Animal testing can occur during the testing of cosmetic products and other chemicals, drug research and development and fundamental biological research (scientific research).
The European Union has agreed to ban most cosmetic testing on animals from 2009, along with importantly a ban on importing cosmetics with ingredients tested on animals into the EU.
However, cosmetic tests actually represent a very small proportion of the procedures carried out on animals. Animal testing is carried out for many more procedures including for pesticides, food additives and preservatives.
However, fundamental biological research and drug research and development account for the largest proportion of animal testing procedures. Most testing occurs at the development rather than the research stage – before new drugs can be tested on humans they have by law to be tested on two species to test the ‘whole body’ effect.

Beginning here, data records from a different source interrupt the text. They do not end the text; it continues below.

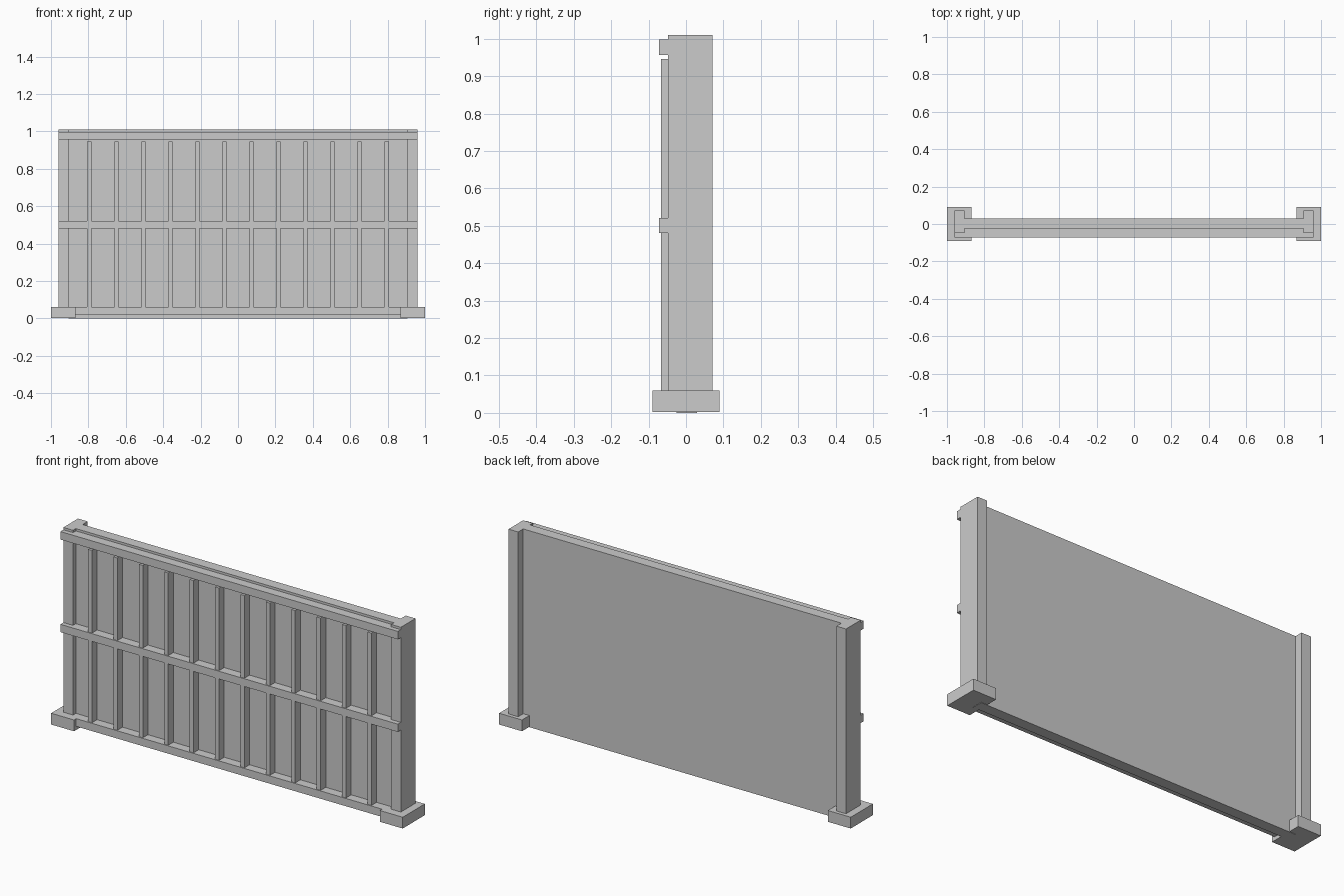
import bpy
import bmesh

if "Cube" in bpy.data.objects:
    bpy.data.objects.remove(bpy.data.objects["Cube"])


def box(name, x, y, z):
    """Box from (min, max) ranges on each axis."""
    bm = bmesh.new()
    bmesh.ops.create_cube(bm, size=1)
    for v in bm.verts:
        v.co = [r[0] if c < 0 else r[1] for c, r in zip(v.co, (x, y, z))]
    mesh = bpy.data.meshes.new(name)
    bm.to_mesh(mesh)
    bm.free()
    obj = bpy.data.objects.new(name, mesh)
    bpy.context.collection.objects.link(obj)
    return obj


PANEL_FRONT = -0.025

# Flat back panel
box("panel", (-0.905, 0.905), (PANEL_FRONT, 0.03), (0, 1.01))

# End posts on block feet
for side, label in ((-1, "left"), (1, "right")):
    post_x = sorted((side * 0.905, side * 0.96))
    foot_x = sorted((side * 0.87, side * 1.0))
    box(label + "_post", post_x, (-0.048, 0.071), (0.06, 1.01))
    box(label + "_foot", foot_x, (-0.09, 0.09), (0.002, 0.06))

# Horizontal rails: the upper two run across the posts, the lower between feet
for name, half, z in (("top_rail", 0.96, (0.957, 0.998)),
                      ("middle_rail", 0.96, (0.481, 0.521)),
                      ("bottom_rail", 0.87, (0.02, 0.06))):
    box(name, (-half, half), (-0.072, PANEL_FRONT), z)

# Twelve vertical ribs
count, reach = 12, 0.795
for i in range(count):
    x = -reach + 2 * reach * i / (count - 1)
    box(f"rib_{i + 1}", (x - 0.011, x + 0.011), (-0.067, PANEL_FRONT), (0.06, 0.946))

It is possible to apply negative screens in relation to animal testing, for example screening out companies which:
- provide animal testing services
- have tested cosmetic products or their ingredients on animals in recent years
- have tested cosmetic products or their ingredients on animals in line with a fixed cut-off date policy
- have tested medicines on animals in recent years
- have tested other products on animals in recent years
It may also be possible to engage with companies on this issue.